Five legislators, a county commissioner, a MnDOT representative, Minneapolis' fire chief and two city council members attended the meeting at Theodore Wirth Chalet on Tuesday night.
Rep. Frank Horsntein, DFL-Minneapolis, noted that a number of oil trains have already derailed and exploded across the U.S. this year.
“This is not a hypothetical problem," Hornstein said. "We know that this is going to get worse as more oil comes across our region.”
Hornstein and others touted a number of bills related to rail safety working their way through the legislature this year. One clarifies that railroad companies cannot exercise eminent domain powers over Hennepin County land. Another would annually assess railroad companies to pay for improved rail crossing safety.
Several speakers noted that St. Louis pushed successfully to stop oil trains from traveling through the city.
“I hate to say that we want to follow St. Louis, but it looks as if that’s a good way to start," said Rep. Phyllis Kahn, DFL-Minneapolis.
Minneapolis Fire Chief John Fruetel said his department would need additional help in the event of an oil train fire. He said he spoke with the St. Louis chief about how they pushed for a rerouting.
“He was very clear and told me it all started at this level right here," Fruetel said. "That it means a lot at the grassroots level for people to get organized.”
The Minnesota Department of Transportation recently estimated that about 326,000 residents live within the half-mile evacuation zone of oil trains -- half of them in the metro area. About six or seven oil trains pass through the Twin Cities every day, largely through the Como Park area, said MnDOT freight planner Dave Christianson.

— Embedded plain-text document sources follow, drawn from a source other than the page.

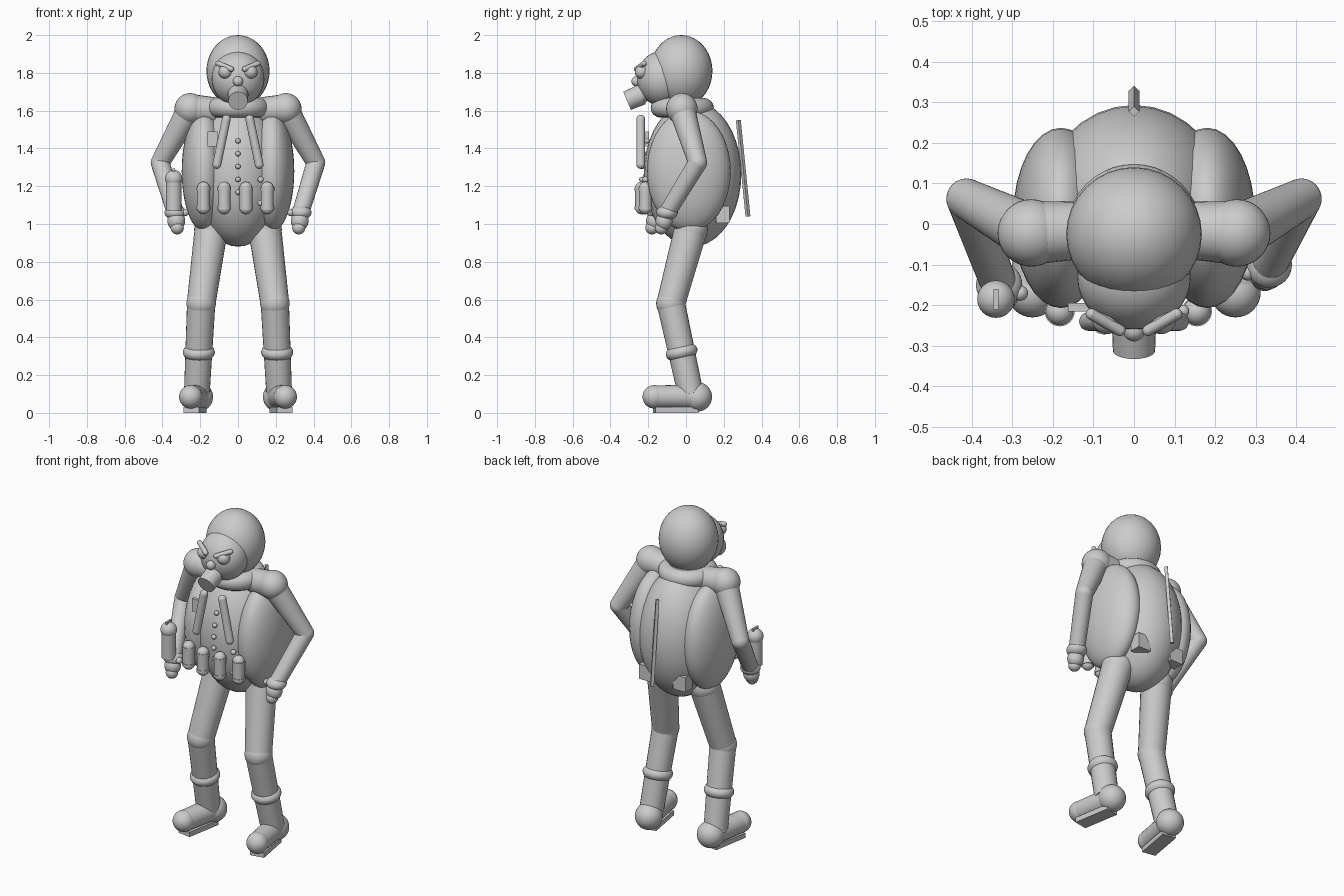
import bpy, math
from mathutils import Vector

cube = bpy.data.objects.get("Cube")
if cube:
    bpy.data.objects.remove(cube, do_unlink=True)

grey = bpy.data.materials.new("plain_grey")
grey.use_nodes = True
grey.diffuse_color = (0.6, 0.6, 0.6, 1)
grey.node_tree.nodes["Principled BSDF"].inputs["Base Color"].default_value = (0.6, 0.6, 0.6, 1)


def finish(name, smooth=True):
    ob = bpy.context.object
    ob.name = name
    ob.data.materials.append(grey)
    if smooth:
        bpy.ops.object.shade_smooth_by_angle(angle=math.radians(40))
    return ob


def ball(name, centre, size, tilt=(0, 0, 0)):
    """Ellipsoid; size is one radius or three."""
    if isinstance(size, (int, float)):
        size = (size,) * 3
    bpy.ops.mesh.primitive_uv_sphere_add(segments=32, ring_count=20, location=centre, rotation=tilt)
    bpy.context.object.scale = size
    return finish(name)


def rod(name, a, b, r1, r2=None, sides=24):
    """Tapered cylinder from a to b."""
    a, b = Vector(a), Vector(b)
    d = b - a
    bpy.ops.mesh.primitive_cone_add(vertices=sides, radius1=r1, radius2=r2 or r1, depth=d.length,
                                    location=(a + b) / 2)
    bpy.context.object.rotation_euler = d.to_track_quat('Z', 'Y').to_euler()
    return finish(name)


def capsule(name, a, b, r):
    rod(name, a, b, r)
    ball(name + "_end", a, r)
    ball(name + "_end", b, r)


def block(name, centre, size, tilt=(0, 0, 0)):
    bpy.ops.mesh.primitive_cube_add(size=1, location=centre, rotation=tilt)
    bpy.context.object.scale = size
    return finish(name, False)


# Head, face and breathing mask
ball("hood", (0, -0.025, 1.81), (0.167, 0.165, 0.19))
ball("face", (0, -0.13, 1.77), (0.14, 0.13, 0.145))
ball("nose", (0, -0.262, 1.755), 0.027)
ball("mask_base", (0, -0.245, 1.685), 0.052)
rod("mask_nozzle", (0, -0.235, 1.685), (0, -0.312, 1.652), 0.055, 0.052)

# Torso and collar
ball("body", (0, 0.035, 1.265), (0.235, 0.258, 0.385))
bpy.ops.mesh.primitive_torus_add(major_radius=0.115, minor_radius=0.052, major_segments=40,
                                 minor_segments=16, location=(0, -0.02, 1.615))
finish("collar")
ball("neck", (0, -0.01, 1.62), (0.12, 0.12, 0.08))

# Chest details
for i in range(5):
    z = 1.44 - 0.068 * i
    y = 0.035 - 0.258 * math.sqrt(1 - ((z - 1.265) / 0.385) ** 2)
    ball("button", (0, y - 0.012, z), 0.014)
block("chest_badge", (-0.135, -0.205, 1.45), (0.055, 0.02, 0.08))
for x in (-0.183, -0.073, 0.042, 0.155):
    y = -0.215 - 0.02 * (abs(x) < 0.1)
    capsule("belt_canister", (x, y, 1.085), (x, y, 1.19), 0.034)
    for z in (1.085, 1.185):
        rod("canister_band", (x, y, z - 0.008), (x, y, z + 0.008), 0.037)
for z in (1.235, 1.11):
    ball("belt_stud", (0.12, -0.215, z), 0.016)

# Back mast
rod("back_mast", (0, 0.328, 1.04), (0, 0.277, 1.55), 0.013, sides=4)

for s, side in ((-1, "right_"), (1, "left_")):
    # Eyes and brows
    ball(side + "eye", (s * 0.067, -0.235, 1.805), 0.036)
    capsule(side + "brow", (s * 0.105, -0.222, 1.85), (s * 0.035, -0.262, 1.82), 0.014)

    # Side lobe, back pocket and chest tube
    ball(side + "side_lobe", (s * 0.18, 0.015, 1.28), (0.118, 0.222, 0.32))
    block(side + "back_pocket", (s * 0.115, 0.195, 1.05), (0.085, 0.07, 0.09))
    capsule(side + "chest_tube", (s * 0.062, -0.24, 1.555), (s * 0.112, -0.24, 1.315), 0.023)

    # Arm, with the right hand held further forward
    lead = 0.05 if s < 0 else 0
    shoulder = Vector((s * 0.253, -0.022, 1.61))
    elbow = Vector((s * 0.412, 0.062, 1.325))
    wrist = Vector((s * 0.332, -0.1 - lead, 1.06))
    tip = Vector((s * 0.322, -0.13 - lead, 0.98))
    ball(side + "shoulder", shoulder, 0.083)
    rod(side + "shoulder_link", shoulder, (s * 0.12, -0.015, 1.6), 0.078, 0.07)
    rod(side + "upper_arm", shoulder, elbow, 0.07, 0.05)
    ball(side + "elbow", elbow, 0.05)
    rod(side + "forearm", elbow, wrist, 0.05, 0.045)
    ball(side + "cuff", wrist, (0.057, 0.057, 0.04))
    ball(side + "hand", wrist.lerp(tip, 0.55), (0.047, 0.045, 0.05))
    ball(side + "fingers", tip, 0.035)
    ball(side + "thumb", wrist + Vector((-s * 0.052, -0.02, 0)), 0.019)

    # Leg and boot
    hip = Vector((s * 0.142, 0.025, 0.97))
    knee = Vector((s * 0.195, -0.08, 0.58))
    heel = Vector((s * 0.21, 0.06, 0.085))
    toe = Vector((s * 0.25, -0.168, 0.085))
    ankle = Vector((s * 0.218, 0.025, 0.1))
    ball(side + "hip", hip, 0.09)
    rod(side + "thigh", hip, knee, 0.088, 0.076)
    ball(side + "knee", knee, 0.078)
    rod(side + "shin", knee, ankle, 0.075, 0.068)
    boot_cuff = knee.lerp(ankle, 0.54)
    ball(side + "boot_cuff", boot_cuff, (0.085, 0.085, 0.05), (0.22, 0, 0))
    ball(side + "heel", heel, 0.078)
    rod(side + "foot", heel, toe, 0.065, 0.06)
    ball(side + "toe", toe, 0.062)
    block(side + "sole", (s * 0.228, -0.055, 0.015), (0.085, 0.23, 0.03), (0, 0, s * 0.17))

# Lamp held in the right hand
lamp = Vector((-0.34, -0.185, 0))
rod("lamp_body", lamp + Vector((0, 0, 1.07)), lamp + Vector((0, 0, 1.235)), 0.041)
ball("lamp_cap", lamp + Vector((0, 0, 1.24)), 0.046)
block("lamp_switch", lamp + Vector((0, 0, 1.285)), (0.012, 0.05, 0.02))
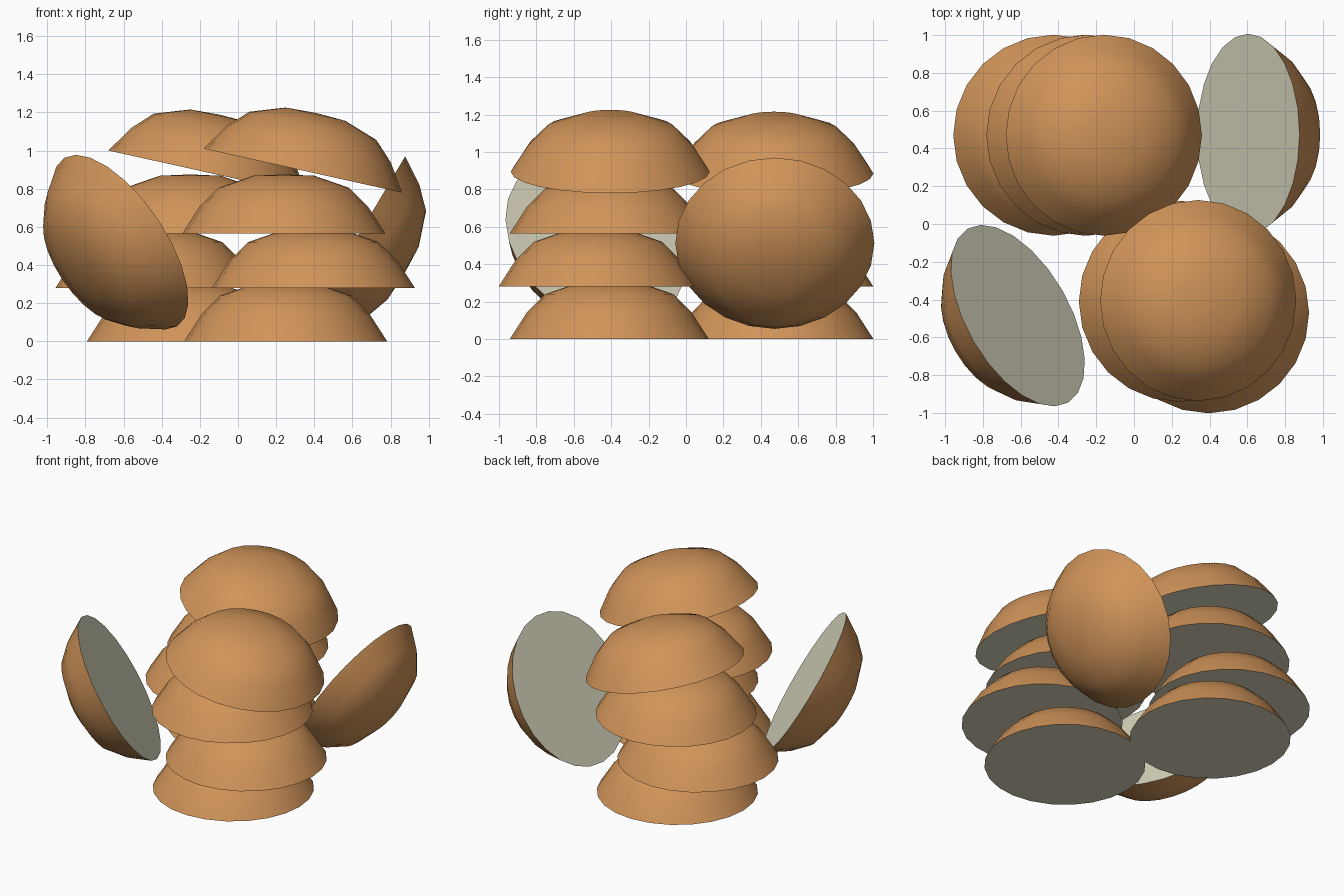
import bpy, bmesh, math
from mathutils import Vector, Matrix

if "Cube" in bpy.data.objects:
    bpy.data.objects.remove(bpy.data.objects["Cube"])

def material(name, rgb):
    m = bpy.data.materials.new(name)
    m.diffuse_color = (*rgb, 1)
    m.use_nodes = True
    m.node_tree.nodes["Principled BSDF"].inputs["Base Color"].default_value = m.diffuse_color
    return m

CRUST = material("golden crust", (0.63, 0.295, 0.10))
CRUMB = material("pale crumb", (0.70, 0.68, 0.52))

# Dome profile (radius, height) from rim to crown
PROFILE = [(0.532, 0), (0.442, 0.14), (0.342, 0.24), (0.16, 0.303)]
CROWN = 0.31
SIDES = 24

def bun(name, centre, axis=(0, 0, 1)):
    """Domed bun with a flat cut base; axis points from base to crown."""
    bm = bmesh.new()
    rings = []
    for r, z in PROFILE:
        rings.append([bm.verts.new((r * math.cos(2 * math.pi * i / SIDES),
                                    r * math.sin(2 * math.pi * i / SIDES), z))
                      for i in range(SIDES)])
    top = bm.verts.new((0, 0, CROWN))
    for i in range(SIDES):
        j = (i + 1) % SIDES
        for a, b in zip(rings, rings[1:]):
            bm.faces.new((a[i], a[j], b[j], b[i]))
        bm.faces.new((rings[-1][i], rings[-1][j], top))
    for f in bm.faces:
        f.smooth = True
    # flat cut face
    base = bm.faces.new(rings[0][::-1])
    base.material_index = 1
    for e in base.edges:
        e.smooth = False
    mesh = bpy.data.meshes.new(name)
    bm.to_mesh(mesh)
    bm.free()
    mesh.materials.append(CRUST)
    mesh.materials.append(CRUMB)
    ob = bpy.data.objects.new(name, mesh)
    bpy.context.collection.objects.link(ob)
    turn = Vector((0, 0, 1)).rotation_difference(Vector(axis).normalized())
    ob.matrix_world = Matrix.Translation(centre) @ turn.to_matrix().to_4x4()

# Two stacks of four, the top bun of each tipped to the right
TIP = (math.sin(math.radians(12.5)), 0, math.cos(math.radians(12.5)))
stacks = {
    "front_stack": [(0.25, -0.41, 0), (0.395, -0.47, 0.28),
                    (0.24, -0.41, 0.565), (0.34, -0.405, 0.895)],
    "back_stack": [(-0.26, 0.47, 0), (-0.425, 0.47, 0.28),
                   (-0.25, 0.47, 0.565), (-0.16, 0.47, 0.885)],
}
for name, spots in stacks.items():
    for n, c in enumerate(spots):
        bun(f"{name}_bun_{n + 1}", c, TIP if n == 3 else (0, 0, 1))

# Two buns leaning on edge against the stacks
bun("right_leaning_bun", (0.605, 0.475, 0.512), (0.86, 0, -0.51))
bun("left_leaning_bun", (-0.615, -0.485, 0.52), (-0.745, -0.43, -0.51))
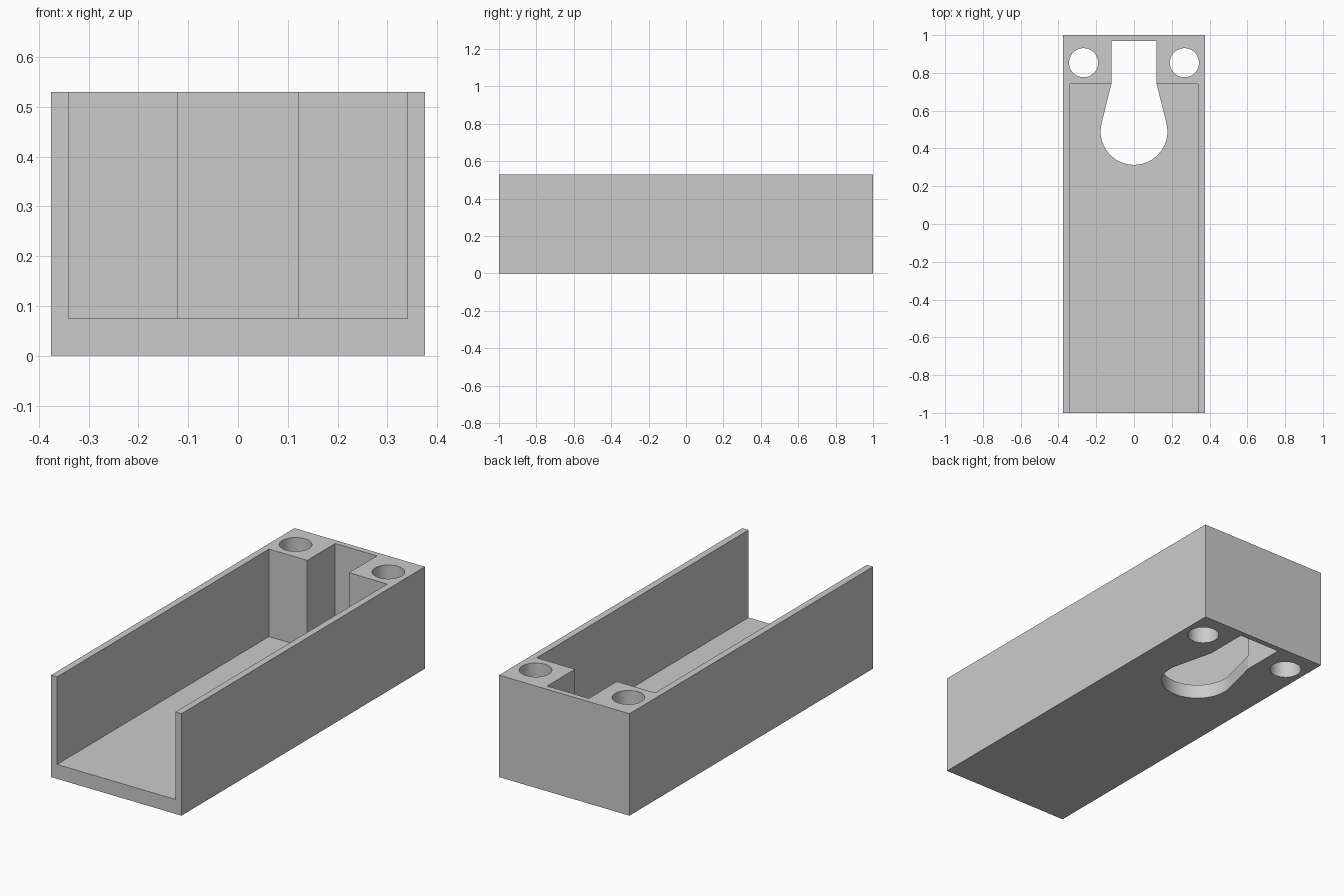
import bpy
import bmesh
from math import sin, cos, pi, atan2, acos, hypot, radians

HALF_W, HALF_L, HEIGHT = 0.375, 1.0, 0.53
FLOOR, INNER = 0.075, 0.34
BLOCK_Y, SLOT_Y, SLOT_X = 0.74, 0.97, 0.12

cube = bpy.data.objects.get("Cube")
if cube:
    bpy.data.objects.remove(cube, do_unlink=True)

grey = bpy.data.materials.new("light_grey")
grey.use_nodes = True
colour = (0.6, 0.6, 0.6, 1)
grey.diffuse_color = colour
grey.node_tree.nodes["Principled BSDF"].inputs["Base Color"].default_value = colour


def prism(name, outline, z0, z1):
    """Extrude a counter-clockwise xy outline from z0 to z1."""
    bm = bmesh.new()
    base = bm.faces.new([bm.verts.new((x, y, z0)) for x, y in outline])
    top = bmesh.ops.extrude_face_region(bm, geom=[base], use_keep_orig=True)["geom"]
    for v in top:
        if isinstance(v, bmesh.types.BMVert):
            v.co.z = z1
    bmesh.ops.recalc_face_normals(bm, faces=bm.faces)
    mesh = bpy.data.meshes.new(name)
    bm.to_mesh(mesh)
    bm.free()
    mesh.materials.append(grey)
    obj = bpy.data.objects.new(name, mesh)
    bpy.context.collection.objects.link(obj)
    return obj


def rect(x, y0, y1):
    return [(-x, y0), (x, y0), (x, y1), (-x, y1)]


def arc(cx, cy, r, a0, a1, n):
    return [(cx + r * cos(a0 + (a1 - a0) * i / n),
             cy + r * sin(a0 + (a1 - a0) * i / n)) for i in range(n + 1)]


def cut(target, cutter):
    mod = target.modifiers.new("cut", "BOOLEAN")
    mod.operation = "DIFFERENCE"
    mod.solver = "EXACT"
    mod.object = cutter
    bpy.context.view_layer.objects.active = target
    bpy.ops.object.modifier_apply(modifier=mod.name)
    bpy.data.objects.remove(cutter, do_unlink=True)


# Solid housing
housing = prism("housing", rect(HALF_W, -HALF_L, HALF_L), 0, HEIGHT)

# Open-ended channel in front of the rear block
cut(housing, prism("channel_cutter", rect(INNER, -1.2, BLOCK_Y), FLOOR, 1))

# Keyhole: rear slot flaring along tangents to a round front end
cy, r = 0.49, 0.177
dy = BLOCK_Y - cy
tangent = atan2(dy, SLOT_X) - acos(r / hypot(SLOT_X, dy))
keyhole = [(SLOT_X, BLOCK_Y), (SLOT_X, SLOT_Y), (-SLOT_X, SLOT_Y), (-SLOT_X, BLOCK_Y)]
keyhole += arc(0, cy, r, pi - tangent, 2 * pi + tangent, 32)
cut(housing, prism("keyhole_cutter", keyhole, -0.2, 1))

# Screw holes through both rear corner posts
for side in (-1, 1):
    ring = arc(side * 0.267, 0.854, 0.077, 0, 2 * pi, 48)[:-1]
    cut(housing, prism("screw_hole_cutter", ring, -0.2, 1))

# Smooth the round walls, keep the corners crisp
bpy.ops.object.select_all(action="DESELECT")
housing.select_set(True)
bpy.context.view_layer.objects.active = housing
bpy.ops.object.shade_smooth_by_angle(angle=radians(10))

They also travel through parts of Northeast Minneapolis.
“If that oil train comes down Theodore Wirth Park, through Crystal and Robbinsdale and in downtown Minneapolis, we will increase the exposure in the state by 50,000 residents," Christianson said. "That doesn’t count the employees in downtown Minneapolis."
Christianson said the new connection -- intended to relieve rail congestion -- would mean about one and a half oil trains moving through downtown Minneapolis every day.
Gov. Mark Dayton sent a letter to the Surface Transportation Board last month requesting a full environmental impact statement on the proposed rerouting.
"This traffic would travel through downtown Minneapolis and residential communities that have not previously been exposed to such traffic," Dayton wrote.
Hennepin County recently spent $1.8 million to purchase a key parcel of land they hope will thwart the reroute plans.
|Politics (1)||Transportation (2)|
|Road and highway construction (1)||Bridge construction (2)|
|Minnesota History (1)||Bridges (1)|
|Bikes and cars (3)||Biking (3)|
|Light rail and rail transit (1)||Traffic safety (1)|
|Property problems (1)||Public records (68)|
|Minnesota campaigns (1)||Minnesota legislature (1)|
|Minnesota state senators (1)||Education (3)|
|Bemidji (1)||Minneapolis Edison (3)|
|Minneapolis Henry (3)||Minneapolis North (5)|
|Minneapolis Roosevelt (5)||Minneapolis South (6)|
|Minneapolis Southwest (5)||Minneapolis Washburn (10)|
|Democrats (1)||Morning Hot Dish newsletter (1)|
|Parks and recreation (274)||People and neighborhoods (739)|
|Politics and government (1049)||Public safety (509)|
|Urban living (381)||Local business (305)|
|Minneapolis elections (6)||Betsy Hodges (1)|